The answer must consist solely of the lines below starting at the one containing "panel.position.set(x, 1.125, z);" and ending at the one containing "0 nose bottom", repeated exactly, with both ends included and all pictures omitted.

Collected data »
[Start of Attachment]

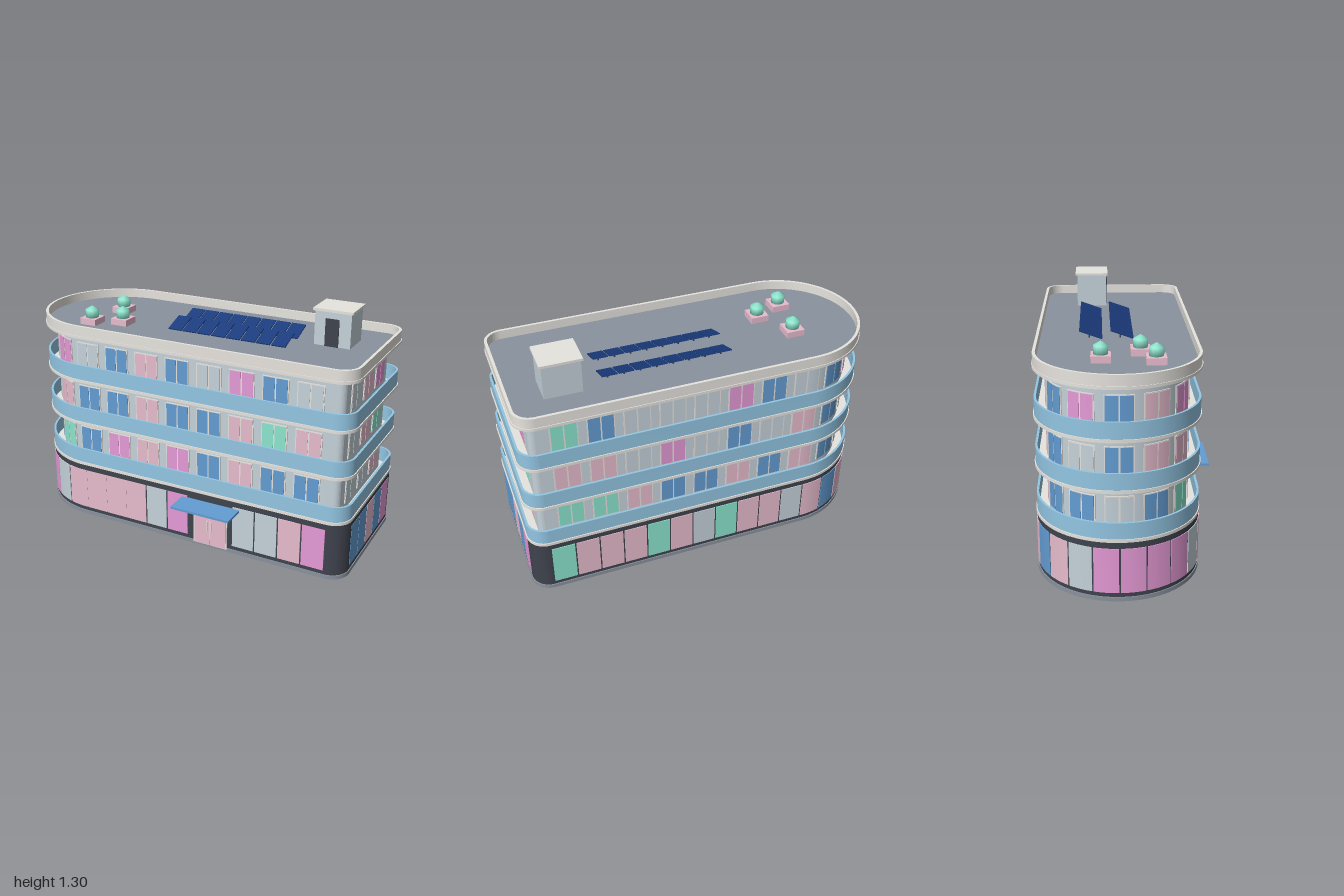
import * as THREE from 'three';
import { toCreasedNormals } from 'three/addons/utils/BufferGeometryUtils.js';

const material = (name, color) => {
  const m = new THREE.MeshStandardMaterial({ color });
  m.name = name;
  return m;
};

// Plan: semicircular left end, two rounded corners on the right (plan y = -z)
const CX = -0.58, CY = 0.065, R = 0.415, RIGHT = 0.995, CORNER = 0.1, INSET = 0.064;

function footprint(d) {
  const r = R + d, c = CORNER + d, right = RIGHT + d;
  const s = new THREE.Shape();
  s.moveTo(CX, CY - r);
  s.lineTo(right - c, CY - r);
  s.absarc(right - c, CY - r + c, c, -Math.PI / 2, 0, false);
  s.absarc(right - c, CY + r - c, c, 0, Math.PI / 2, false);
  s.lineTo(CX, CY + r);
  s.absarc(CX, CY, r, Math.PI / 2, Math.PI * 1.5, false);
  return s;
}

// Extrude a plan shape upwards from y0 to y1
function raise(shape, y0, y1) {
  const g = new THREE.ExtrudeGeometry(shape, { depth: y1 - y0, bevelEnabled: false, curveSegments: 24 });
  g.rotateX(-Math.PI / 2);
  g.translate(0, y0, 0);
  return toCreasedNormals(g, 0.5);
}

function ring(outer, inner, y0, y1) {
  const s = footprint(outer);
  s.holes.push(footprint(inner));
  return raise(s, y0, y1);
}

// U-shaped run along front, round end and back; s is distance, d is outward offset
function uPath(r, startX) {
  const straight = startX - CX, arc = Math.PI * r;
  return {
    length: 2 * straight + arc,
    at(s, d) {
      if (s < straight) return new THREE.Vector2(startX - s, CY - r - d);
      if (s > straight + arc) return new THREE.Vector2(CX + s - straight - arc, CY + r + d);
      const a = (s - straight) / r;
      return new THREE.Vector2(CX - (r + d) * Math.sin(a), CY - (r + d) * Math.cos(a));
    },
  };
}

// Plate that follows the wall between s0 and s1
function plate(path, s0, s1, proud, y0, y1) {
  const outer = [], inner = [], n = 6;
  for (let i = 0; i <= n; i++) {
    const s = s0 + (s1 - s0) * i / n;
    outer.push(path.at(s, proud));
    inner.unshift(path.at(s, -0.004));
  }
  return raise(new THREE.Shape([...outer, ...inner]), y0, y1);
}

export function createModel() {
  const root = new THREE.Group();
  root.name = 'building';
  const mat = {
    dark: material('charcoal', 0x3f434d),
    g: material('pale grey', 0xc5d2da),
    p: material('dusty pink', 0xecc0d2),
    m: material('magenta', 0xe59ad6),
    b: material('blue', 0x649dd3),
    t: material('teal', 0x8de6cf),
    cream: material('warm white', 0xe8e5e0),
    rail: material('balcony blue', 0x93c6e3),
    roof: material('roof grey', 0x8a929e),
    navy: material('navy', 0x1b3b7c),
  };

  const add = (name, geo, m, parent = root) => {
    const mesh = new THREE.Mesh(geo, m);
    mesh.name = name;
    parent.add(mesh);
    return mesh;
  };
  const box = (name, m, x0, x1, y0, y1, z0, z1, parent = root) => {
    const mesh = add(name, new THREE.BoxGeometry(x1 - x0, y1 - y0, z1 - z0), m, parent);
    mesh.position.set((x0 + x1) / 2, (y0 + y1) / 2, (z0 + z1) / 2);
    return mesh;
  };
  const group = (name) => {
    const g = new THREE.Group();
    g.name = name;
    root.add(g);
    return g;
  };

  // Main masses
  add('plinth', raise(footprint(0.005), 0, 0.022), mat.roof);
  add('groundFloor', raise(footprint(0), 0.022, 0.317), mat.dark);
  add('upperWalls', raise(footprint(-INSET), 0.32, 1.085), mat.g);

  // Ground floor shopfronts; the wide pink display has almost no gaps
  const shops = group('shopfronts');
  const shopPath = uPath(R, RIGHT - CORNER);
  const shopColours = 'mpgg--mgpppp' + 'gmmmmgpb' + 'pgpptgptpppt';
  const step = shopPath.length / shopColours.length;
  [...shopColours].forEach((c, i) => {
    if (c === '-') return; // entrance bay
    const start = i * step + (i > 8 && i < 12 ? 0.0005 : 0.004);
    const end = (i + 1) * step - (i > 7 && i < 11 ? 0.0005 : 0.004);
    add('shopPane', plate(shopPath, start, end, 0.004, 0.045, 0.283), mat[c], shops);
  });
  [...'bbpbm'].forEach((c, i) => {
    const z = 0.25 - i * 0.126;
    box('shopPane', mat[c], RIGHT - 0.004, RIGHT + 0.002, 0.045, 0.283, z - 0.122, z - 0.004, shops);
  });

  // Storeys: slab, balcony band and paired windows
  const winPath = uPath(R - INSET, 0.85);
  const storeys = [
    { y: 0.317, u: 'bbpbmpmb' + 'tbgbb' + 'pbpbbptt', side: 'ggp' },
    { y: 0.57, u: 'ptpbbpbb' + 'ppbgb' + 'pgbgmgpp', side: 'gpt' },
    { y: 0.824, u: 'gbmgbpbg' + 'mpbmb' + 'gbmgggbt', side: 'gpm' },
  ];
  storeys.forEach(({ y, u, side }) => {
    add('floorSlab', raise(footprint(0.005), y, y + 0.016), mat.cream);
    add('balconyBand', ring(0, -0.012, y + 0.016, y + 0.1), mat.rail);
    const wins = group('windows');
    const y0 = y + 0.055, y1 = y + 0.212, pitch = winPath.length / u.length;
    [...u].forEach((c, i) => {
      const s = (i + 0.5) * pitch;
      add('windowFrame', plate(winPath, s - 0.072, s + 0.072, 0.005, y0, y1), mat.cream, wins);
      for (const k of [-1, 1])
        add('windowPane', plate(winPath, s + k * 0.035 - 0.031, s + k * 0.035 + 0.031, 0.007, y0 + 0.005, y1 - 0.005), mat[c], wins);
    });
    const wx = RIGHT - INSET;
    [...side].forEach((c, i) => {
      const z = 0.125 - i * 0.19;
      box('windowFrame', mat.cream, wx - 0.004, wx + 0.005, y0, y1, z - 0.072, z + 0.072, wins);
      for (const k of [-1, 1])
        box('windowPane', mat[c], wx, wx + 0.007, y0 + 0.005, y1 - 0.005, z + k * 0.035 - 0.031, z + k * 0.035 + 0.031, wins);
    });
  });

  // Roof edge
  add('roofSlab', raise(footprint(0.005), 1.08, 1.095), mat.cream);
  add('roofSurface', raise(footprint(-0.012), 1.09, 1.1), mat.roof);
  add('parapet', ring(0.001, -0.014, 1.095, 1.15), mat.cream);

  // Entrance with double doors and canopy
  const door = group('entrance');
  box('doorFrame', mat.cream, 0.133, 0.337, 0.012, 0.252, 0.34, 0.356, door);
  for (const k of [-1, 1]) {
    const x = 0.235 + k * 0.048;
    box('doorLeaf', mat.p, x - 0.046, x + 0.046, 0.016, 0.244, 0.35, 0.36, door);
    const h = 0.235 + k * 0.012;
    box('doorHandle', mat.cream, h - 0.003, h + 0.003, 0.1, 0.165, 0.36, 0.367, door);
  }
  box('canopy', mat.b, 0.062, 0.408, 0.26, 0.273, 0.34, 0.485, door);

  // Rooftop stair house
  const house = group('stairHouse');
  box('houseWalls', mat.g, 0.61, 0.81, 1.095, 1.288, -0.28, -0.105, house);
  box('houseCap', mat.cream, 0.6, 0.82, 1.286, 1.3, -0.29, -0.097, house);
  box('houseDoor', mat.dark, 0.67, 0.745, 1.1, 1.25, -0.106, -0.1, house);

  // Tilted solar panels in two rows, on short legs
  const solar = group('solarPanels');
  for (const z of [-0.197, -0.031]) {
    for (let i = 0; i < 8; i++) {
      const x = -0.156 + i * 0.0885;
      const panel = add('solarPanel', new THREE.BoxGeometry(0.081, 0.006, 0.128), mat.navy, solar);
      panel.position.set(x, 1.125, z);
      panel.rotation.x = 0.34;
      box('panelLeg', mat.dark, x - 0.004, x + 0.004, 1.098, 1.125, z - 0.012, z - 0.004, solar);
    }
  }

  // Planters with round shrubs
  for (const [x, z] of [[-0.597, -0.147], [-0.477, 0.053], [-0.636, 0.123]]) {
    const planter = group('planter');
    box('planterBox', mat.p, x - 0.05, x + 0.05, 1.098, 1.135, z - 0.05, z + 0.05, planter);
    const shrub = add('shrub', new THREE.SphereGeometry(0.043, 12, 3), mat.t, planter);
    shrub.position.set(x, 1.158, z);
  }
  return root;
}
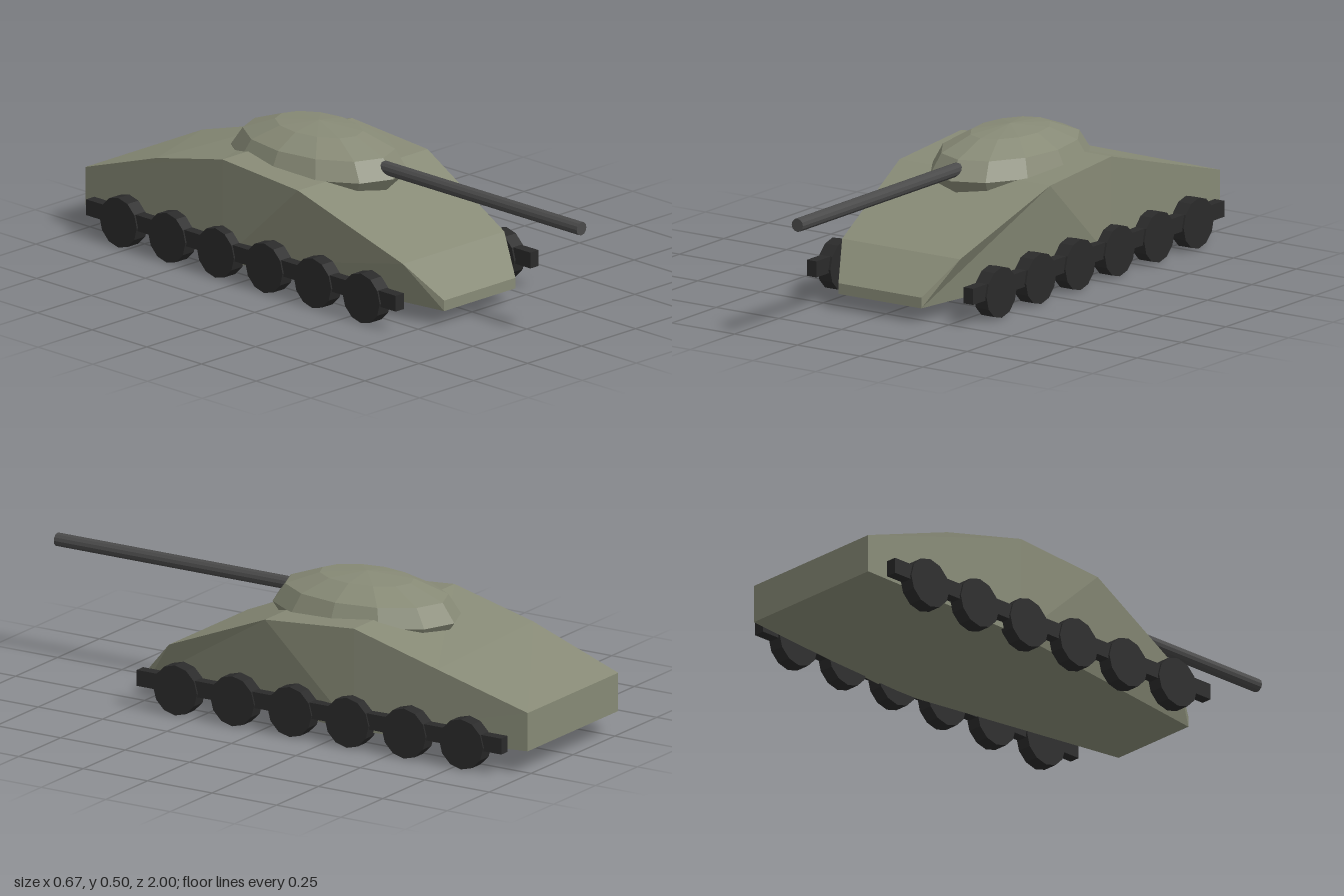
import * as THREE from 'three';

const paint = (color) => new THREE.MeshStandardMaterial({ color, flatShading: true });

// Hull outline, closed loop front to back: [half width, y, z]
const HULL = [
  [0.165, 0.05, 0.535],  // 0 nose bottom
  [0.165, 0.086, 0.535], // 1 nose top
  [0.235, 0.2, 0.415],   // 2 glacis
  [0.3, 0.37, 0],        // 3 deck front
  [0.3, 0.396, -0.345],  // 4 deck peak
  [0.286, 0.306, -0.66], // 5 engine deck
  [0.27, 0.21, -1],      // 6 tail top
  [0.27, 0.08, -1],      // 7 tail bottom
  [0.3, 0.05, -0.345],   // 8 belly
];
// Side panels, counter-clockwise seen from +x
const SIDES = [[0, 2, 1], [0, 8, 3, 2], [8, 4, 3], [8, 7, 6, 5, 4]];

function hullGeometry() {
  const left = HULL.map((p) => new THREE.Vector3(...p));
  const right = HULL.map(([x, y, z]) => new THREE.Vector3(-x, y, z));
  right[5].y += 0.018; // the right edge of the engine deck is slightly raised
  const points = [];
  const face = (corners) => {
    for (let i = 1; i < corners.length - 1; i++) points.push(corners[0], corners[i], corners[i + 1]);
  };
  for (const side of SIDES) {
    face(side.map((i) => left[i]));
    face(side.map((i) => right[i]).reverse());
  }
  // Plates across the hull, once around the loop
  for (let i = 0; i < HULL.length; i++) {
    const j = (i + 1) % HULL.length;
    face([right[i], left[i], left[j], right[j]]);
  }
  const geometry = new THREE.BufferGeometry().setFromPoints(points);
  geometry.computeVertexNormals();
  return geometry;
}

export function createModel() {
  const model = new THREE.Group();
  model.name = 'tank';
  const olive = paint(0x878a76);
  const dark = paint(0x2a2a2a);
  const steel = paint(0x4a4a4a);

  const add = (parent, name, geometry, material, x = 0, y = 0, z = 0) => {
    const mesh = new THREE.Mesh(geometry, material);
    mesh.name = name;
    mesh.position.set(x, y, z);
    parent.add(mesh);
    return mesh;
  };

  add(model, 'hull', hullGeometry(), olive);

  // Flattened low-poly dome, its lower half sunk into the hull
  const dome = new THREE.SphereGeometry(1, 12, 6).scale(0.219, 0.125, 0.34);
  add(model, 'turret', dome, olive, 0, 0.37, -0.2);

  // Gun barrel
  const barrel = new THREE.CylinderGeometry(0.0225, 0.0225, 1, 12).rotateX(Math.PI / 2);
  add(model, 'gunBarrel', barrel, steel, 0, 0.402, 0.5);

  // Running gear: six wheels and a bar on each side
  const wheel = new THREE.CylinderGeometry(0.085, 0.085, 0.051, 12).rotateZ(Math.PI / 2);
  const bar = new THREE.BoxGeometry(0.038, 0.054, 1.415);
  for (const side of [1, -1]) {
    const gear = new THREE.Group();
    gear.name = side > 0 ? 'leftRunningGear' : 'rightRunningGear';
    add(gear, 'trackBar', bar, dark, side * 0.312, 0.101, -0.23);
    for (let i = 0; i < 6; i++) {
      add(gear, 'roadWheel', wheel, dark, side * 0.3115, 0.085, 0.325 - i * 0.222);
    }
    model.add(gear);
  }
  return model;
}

[End of Attachment]

Result of the exercise »
      panel.position.set(x, 1.125, z);
      panel.rotation.x = 0.34;
      box('panelLeg', mat.dark, x - 0.004, x + 0.004, 1.098, 1.125, z - 0.012, z - 0.004, solar);
    }
  }

  // Planters with round shrubs
  for (const [x, z] of [[-0.597, -0.147], [-0.477, 0.053], [-0.636, 0.123]]) {
    const planter = group('planter');
    box('planterBox', mat.p, x - 0.05, x + 0.05, 1.098, 1.135, z - 0.05, z + 0.05, planter);
    const shrub = add('shrub', new THREE.SphereGeometry(0.043, 12, 3), mat.t, planter);
    shrub.position.set(x, 1.158, z);
  }
  return root;
}
import * as THREE from 'three';

const paint = (color) => new THREE.MeshStandardMaterial({ color, flatShading: true });

// Hull outline, closed loop front to back: [half width, y, z]
const HULL = [
  [0.165, 0.05, 0.535],  // 0 nose bottom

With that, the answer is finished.